> [Directions]: Retype, without any change, the first line of the records and every line after it through the one containing "# Broad sloping".

---------------

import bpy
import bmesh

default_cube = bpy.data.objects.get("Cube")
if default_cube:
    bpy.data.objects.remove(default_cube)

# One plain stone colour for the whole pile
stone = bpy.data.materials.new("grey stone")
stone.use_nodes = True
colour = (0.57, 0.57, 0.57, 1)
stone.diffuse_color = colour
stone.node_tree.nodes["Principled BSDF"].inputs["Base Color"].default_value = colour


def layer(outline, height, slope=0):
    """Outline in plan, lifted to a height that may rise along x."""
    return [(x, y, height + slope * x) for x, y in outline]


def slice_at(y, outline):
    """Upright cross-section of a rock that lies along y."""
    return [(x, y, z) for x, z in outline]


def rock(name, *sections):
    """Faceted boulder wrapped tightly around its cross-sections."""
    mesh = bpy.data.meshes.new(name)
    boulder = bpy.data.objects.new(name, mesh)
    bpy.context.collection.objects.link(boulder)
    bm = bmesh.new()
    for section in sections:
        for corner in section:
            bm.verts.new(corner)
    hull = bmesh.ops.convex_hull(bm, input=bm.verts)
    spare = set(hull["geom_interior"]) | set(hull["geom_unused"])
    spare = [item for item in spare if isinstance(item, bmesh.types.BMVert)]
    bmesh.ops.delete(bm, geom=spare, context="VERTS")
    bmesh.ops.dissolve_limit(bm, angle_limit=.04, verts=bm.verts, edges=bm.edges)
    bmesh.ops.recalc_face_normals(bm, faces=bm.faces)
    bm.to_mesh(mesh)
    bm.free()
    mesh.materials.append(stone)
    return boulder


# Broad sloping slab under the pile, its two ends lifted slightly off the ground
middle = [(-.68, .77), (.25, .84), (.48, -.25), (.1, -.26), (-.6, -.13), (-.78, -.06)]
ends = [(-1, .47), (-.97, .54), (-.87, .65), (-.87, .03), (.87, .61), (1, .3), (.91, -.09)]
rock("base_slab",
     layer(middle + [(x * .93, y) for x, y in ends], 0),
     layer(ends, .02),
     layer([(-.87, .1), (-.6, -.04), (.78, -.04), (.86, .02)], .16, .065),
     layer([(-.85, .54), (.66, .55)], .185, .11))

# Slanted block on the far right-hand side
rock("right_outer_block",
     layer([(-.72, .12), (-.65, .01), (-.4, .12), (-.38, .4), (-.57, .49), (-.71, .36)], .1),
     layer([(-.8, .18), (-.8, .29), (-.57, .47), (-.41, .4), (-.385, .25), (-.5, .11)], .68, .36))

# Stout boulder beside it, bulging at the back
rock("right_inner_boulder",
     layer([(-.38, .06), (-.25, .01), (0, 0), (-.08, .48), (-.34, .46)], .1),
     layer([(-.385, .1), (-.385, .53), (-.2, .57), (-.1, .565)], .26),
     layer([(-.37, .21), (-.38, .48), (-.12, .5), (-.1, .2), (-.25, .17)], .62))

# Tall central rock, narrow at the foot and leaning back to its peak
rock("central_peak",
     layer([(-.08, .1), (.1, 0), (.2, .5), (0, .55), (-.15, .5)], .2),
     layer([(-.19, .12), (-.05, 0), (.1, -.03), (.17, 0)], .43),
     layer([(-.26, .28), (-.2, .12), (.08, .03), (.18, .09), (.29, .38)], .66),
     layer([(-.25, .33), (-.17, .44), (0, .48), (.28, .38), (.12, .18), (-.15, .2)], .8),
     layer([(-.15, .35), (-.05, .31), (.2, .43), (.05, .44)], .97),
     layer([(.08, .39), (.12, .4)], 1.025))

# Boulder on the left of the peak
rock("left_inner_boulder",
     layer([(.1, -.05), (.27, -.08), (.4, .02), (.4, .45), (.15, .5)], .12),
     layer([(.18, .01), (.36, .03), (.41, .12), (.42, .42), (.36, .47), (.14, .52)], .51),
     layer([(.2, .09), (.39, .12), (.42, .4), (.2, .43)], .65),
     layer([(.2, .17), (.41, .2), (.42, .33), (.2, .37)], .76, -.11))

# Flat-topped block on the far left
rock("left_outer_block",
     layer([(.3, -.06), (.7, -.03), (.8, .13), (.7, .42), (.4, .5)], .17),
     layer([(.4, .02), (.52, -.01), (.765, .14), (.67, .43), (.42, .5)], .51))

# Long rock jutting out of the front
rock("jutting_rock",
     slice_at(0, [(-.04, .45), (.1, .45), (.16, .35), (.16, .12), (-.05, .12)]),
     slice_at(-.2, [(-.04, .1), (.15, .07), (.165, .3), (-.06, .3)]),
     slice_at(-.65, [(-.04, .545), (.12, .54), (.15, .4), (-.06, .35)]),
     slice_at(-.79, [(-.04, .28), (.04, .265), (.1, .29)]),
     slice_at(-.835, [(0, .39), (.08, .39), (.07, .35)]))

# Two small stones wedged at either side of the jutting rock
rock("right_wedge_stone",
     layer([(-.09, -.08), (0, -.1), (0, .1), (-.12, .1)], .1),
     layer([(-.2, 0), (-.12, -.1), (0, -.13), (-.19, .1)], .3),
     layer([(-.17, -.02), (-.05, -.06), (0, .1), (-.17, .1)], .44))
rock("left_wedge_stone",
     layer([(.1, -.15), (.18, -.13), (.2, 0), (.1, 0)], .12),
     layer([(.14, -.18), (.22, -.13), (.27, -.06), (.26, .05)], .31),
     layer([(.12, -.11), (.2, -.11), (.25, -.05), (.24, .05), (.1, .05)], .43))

---------------

> [Finished exercise]:
import bpy
import bmesh

default_cube = bpy.data.objects.get("Cube")
if default_cube:
    bpy.data.objects.remove(default_cube)

# One plain stone colour for the whole pile
stone = bpy.data.materials.new("grey stone")
stone.use_nodes = True
colour = (0.57, 0.57, 0.57, 1)
stone.diffuse_color = colour
stone.node_tree.nodes["Principled BSDF"].inputs["Base Color"].default_value = colour


def layer(outline, height, slope=0):
    """Outline in plan, lifted to a height that may rise along x."""
    return [(x, y, height + slope * x) for x, y in outline]


def slice_at(y, outline):
    """Upright cross-section of a rock that lies along y."""
    return [(x, y, z) for x, z in outline]


def rock(name, *sections):
    """Faceted boulder wrapped tightly around its cross-sections."""
    mesh = bpy.data.meshes.new(name)
    boulder = bpy.data.objects.new(name, mesh)
    bpy.context.collection.objects.link(boulder)
    bm = bmesh.new()
    for section in sections:
        for corner in section:
            bm.verts.new(corner)
    hull = bmesh.ops.convex_hull(bm, input=bm.verts)
    spare = set(hull["geom_interior"]) | set(hull["geom_unused"])
    spare = [item for item in spare if isinstance(item, bmesh.types.BMVert)]
    bmesh.ops.delete(bm, geom=spare, context="VERTS")
    bmesh.ops.dissolve_limit(bm, angle_limit=.04, verts=bm.verts, edges=bm.edges)
    bmesh.ops.recalc_face_normals(bm, faces=bm.faces)
    bm.to_mesh(mesh)
    bm.free()
    mesh.materials.append(stone)
    return boulder


# Broad sloping slab under the pile, its two ends lifted slightly off the ground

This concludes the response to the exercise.